*** Opening of Input records ***
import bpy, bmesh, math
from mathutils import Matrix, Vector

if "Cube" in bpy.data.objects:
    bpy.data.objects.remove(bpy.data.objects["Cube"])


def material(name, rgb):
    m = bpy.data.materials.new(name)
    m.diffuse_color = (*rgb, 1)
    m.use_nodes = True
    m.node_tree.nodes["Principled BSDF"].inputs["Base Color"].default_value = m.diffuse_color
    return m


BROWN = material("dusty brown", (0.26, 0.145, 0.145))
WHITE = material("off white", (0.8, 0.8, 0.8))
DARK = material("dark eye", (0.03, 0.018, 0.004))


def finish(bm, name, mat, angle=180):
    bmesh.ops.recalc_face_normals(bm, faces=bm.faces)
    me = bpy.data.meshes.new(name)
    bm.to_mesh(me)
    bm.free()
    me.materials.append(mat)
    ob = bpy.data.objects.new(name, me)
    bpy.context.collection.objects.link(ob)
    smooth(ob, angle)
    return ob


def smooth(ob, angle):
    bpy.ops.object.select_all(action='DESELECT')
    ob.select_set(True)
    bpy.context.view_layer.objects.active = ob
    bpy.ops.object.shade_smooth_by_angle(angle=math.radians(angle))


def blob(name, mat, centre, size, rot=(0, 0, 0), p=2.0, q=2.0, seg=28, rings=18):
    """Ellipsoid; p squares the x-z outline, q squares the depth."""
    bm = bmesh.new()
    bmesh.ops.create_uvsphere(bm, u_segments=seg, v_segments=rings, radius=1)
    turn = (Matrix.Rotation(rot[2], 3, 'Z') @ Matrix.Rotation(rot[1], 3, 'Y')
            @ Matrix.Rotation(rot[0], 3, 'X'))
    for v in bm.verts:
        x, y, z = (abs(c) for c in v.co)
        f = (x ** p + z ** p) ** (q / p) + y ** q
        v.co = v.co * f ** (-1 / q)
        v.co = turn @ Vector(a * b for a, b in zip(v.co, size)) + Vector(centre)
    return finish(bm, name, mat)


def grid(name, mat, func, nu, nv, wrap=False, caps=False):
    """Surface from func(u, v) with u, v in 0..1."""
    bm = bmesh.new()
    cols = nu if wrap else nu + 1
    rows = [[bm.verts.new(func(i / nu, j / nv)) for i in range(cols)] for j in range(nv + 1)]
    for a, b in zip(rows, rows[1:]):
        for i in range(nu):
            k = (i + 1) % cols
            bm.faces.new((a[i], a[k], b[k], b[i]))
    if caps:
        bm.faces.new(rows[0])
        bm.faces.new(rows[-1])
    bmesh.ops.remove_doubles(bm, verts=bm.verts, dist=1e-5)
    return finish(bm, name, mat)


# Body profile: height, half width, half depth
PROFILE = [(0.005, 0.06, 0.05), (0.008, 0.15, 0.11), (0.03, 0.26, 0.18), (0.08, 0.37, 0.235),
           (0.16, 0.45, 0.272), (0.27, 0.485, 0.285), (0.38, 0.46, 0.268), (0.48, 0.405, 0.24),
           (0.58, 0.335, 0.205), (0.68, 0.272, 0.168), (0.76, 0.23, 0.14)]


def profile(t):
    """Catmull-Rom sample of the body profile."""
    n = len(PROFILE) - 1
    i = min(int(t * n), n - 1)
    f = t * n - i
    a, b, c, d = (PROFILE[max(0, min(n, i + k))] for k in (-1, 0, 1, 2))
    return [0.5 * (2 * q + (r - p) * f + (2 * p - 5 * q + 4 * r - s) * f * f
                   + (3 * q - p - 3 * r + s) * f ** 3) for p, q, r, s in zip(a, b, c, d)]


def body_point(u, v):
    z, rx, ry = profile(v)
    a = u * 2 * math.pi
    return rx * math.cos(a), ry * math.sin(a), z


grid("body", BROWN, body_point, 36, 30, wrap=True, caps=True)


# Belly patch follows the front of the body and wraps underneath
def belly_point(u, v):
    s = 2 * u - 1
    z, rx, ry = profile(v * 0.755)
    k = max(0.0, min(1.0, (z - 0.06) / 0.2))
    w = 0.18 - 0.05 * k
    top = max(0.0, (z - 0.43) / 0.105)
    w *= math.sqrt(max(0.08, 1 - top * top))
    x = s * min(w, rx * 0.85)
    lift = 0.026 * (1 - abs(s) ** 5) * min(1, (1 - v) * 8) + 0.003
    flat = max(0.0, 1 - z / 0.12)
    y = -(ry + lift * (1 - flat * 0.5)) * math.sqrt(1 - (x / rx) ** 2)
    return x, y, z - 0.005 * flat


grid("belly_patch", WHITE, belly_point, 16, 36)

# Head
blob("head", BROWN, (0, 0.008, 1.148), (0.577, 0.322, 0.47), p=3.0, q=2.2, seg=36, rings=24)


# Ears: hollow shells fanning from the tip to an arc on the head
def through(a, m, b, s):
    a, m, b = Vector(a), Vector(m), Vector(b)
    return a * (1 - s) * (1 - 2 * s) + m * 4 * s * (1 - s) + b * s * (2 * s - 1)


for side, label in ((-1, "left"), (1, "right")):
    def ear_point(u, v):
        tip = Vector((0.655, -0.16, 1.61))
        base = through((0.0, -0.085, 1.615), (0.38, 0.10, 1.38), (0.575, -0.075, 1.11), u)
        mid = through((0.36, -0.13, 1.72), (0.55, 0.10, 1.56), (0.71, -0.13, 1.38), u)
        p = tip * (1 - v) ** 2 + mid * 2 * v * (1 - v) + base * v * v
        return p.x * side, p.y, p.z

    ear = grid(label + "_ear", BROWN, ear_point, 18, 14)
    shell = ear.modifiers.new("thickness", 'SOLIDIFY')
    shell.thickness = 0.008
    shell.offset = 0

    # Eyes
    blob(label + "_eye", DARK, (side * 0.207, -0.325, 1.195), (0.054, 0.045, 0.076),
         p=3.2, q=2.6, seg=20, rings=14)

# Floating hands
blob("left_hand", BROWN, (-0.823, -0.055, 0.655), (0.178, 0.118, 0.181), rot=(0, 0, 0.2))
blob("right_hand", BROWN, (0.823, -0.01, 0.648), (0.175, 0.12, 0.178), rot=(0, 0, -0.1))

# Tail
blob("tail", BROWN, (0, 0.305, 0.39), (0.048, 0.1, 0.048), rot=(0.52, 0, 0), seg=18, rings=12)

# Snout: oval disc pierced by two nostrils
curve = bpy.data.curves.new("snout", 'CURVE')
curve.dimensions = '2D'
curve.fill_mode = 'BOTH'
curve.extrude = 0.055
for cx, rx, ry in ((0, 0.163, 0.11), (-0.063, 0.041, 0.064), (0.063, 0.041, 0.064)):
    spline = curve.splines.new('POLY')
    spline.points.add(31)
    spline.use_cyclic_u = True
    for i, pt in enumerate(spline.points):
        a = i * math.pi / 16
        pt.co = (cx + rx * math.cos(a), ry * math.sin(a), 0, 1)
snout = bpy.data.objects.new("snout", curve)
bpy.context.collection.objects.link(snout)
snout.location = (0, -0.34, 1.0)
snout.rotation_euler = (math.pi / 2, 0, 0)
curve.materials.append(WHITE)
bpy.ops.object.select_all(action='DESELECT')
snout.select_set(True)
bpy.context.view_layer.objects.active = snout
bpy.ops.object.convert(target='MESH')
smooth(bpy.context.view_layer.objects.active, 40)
*** Close of Input records ***
Task to carry out
Would you show each line of the material above that contains the string "True"?

Expected answer
    m.use_nodes = True
    ob.select_set(True)
grid("body", BROWN, body_point, 36, 30, wrap=True, caps=True)
    spline.use_cyclic_u = True
snout.select_set(True)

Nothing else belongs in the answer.